Q. During the election campaign, Mayor Denis Coderre said the Cavendish Blvd. extension would be a priority. So when will I be able to drive from St-Laurent to Notre-Dame-de-Grâce without getting stuck on the Décarie Expressway?

A. I checked with Aref Salem, the Montreal executive committee member responsible for transportation. He ran with Coderre and is a city councillor in St-Laurent, which supports the extension and recently passed a resolution to that effect.

“It’s a priority, yes,” Salem said.

But the details are still being worked out.

The idea has been bandied about since the 1960s but the last study was completed in 2007 and is now being updated.

That update (cost: $1.2 million) should be ready in June. At that point, “we’ll know how much it will cost and how long it will take,” Salem said.

The Cavendish extension, across Canadian Pacific and Canadian National train tracks, would also include links to Royalmount Ave. and Jean-Talon Blvd., where a residential development with thousands of new units is in the works at the old Hippodrome de Montréal site (formerly known as Blue Bonnets).

But don’t expect a quick fix. The plan is to do the work over three phases, and the required funding is not in place yet.

In 2007, the city said the project would cost around $140 million.

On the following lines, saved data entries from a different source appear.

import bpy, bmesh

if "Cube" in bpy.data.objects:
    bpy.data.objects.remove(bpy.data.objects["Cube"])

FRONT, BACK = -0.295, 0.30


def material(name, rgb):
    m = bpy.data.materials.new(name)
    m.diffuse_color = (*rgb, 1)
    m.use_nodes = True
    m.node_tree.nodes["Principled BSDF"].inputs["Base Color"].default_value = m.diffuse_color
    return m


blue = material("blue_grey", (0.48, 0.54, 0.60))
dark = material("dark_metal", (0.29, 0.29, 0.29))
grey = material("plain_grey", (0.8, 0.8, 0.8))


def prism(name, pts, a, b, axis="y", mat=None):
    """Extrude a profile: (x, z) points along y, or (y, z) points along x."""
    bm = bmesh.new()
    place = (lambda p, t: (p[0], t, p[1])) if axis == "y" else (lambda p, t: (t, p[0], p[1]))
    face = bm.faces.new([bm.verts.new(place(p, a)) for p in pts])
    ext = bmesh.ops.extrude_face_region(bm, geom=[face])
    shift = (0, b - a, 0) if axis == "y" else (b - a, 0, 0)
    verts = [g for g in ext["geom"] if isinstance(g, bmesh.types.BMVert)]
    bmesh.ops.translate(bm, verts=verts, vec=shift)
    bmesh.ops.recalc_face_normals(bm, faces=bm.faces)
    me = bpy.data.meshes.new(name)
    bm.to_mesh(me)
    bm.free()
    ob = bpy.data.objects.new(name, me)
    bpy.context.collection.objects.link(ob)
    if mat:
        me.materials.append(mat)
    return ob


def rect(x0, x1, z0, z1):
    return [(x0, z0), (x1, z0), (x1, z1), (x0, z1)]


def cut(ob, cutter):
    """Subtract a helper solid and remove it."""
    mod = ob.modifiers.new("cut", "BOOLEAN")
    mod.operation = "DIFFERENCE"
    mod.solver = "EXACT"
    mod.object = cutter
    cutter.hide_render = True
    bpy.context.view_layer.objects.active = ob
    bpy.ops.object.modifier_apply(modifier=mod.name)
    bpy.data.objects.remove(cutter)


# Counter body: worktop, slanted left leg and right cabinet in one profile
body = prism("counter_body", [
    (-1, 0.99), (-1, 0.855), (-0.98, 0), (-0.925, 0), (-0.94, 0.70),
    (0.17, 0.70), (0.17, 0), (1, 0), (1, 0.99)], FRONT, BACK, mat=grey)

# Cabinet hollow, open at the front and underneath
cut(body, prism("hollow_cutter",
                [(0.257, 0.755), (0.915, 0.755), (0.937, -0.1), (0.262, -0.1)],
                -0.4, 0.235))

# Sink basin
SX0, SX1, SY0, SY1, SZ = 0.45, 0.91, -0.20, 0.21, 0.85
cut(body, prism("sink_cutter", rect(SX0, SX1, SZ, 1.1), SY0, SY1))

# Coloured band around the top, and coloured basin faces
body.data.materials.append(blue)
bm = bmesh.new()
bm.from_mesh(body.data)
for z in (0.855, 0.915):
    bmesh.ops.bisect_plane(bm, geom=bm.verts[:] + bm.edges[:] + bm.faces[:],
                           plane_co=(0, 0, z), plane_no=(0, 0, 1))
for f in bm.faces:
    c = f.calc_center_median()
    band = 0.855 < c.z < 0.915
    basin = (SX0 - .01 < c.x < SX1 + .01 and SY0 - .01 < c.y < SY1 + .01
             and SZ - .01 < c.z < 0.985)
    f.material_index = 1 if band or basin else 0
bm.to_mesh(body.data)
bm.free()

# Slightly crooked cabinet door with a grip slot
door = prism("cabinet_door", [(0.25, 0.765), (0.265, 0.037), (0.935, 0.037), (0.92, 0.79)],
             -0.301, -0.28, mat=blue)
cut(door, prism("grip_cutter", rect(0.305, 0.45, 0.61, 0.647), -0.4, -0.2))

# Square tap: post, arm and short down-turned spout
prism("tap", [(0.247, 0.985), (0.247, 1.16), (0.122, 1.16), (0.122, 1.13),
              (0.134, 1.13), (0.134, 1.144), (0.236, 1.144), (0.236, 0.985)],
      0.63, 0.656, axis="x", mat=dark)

Expect that to rise. The Montreal agglomeration is expected to soon earmark $44 million for the work in its capital works budget, Salem said. Quebec will have to be convinced to help defray the cost.

Salem said the project is supported by the two boroughs (Cote-des-Neiges–Notre-Dame-de-Grâce and St-Laurent) and two cities (Côte-St-Luc and Town of Mount Royal) directly affected. “All local officials, whether municipal or provincial, are in favour,” he noted.

In February, St-Laurent and T.M.R. business leaders backed the plan. In an open letter, they said a new north-south route is needed, especially with years of traffic turmoil expected when the Turcot Interchange is rebuilt.

The extension would help industrial zones in St-Laurent and TMR, improve transport fluidity, improve access to the underused Namur métro station, and help the Hippodrome project.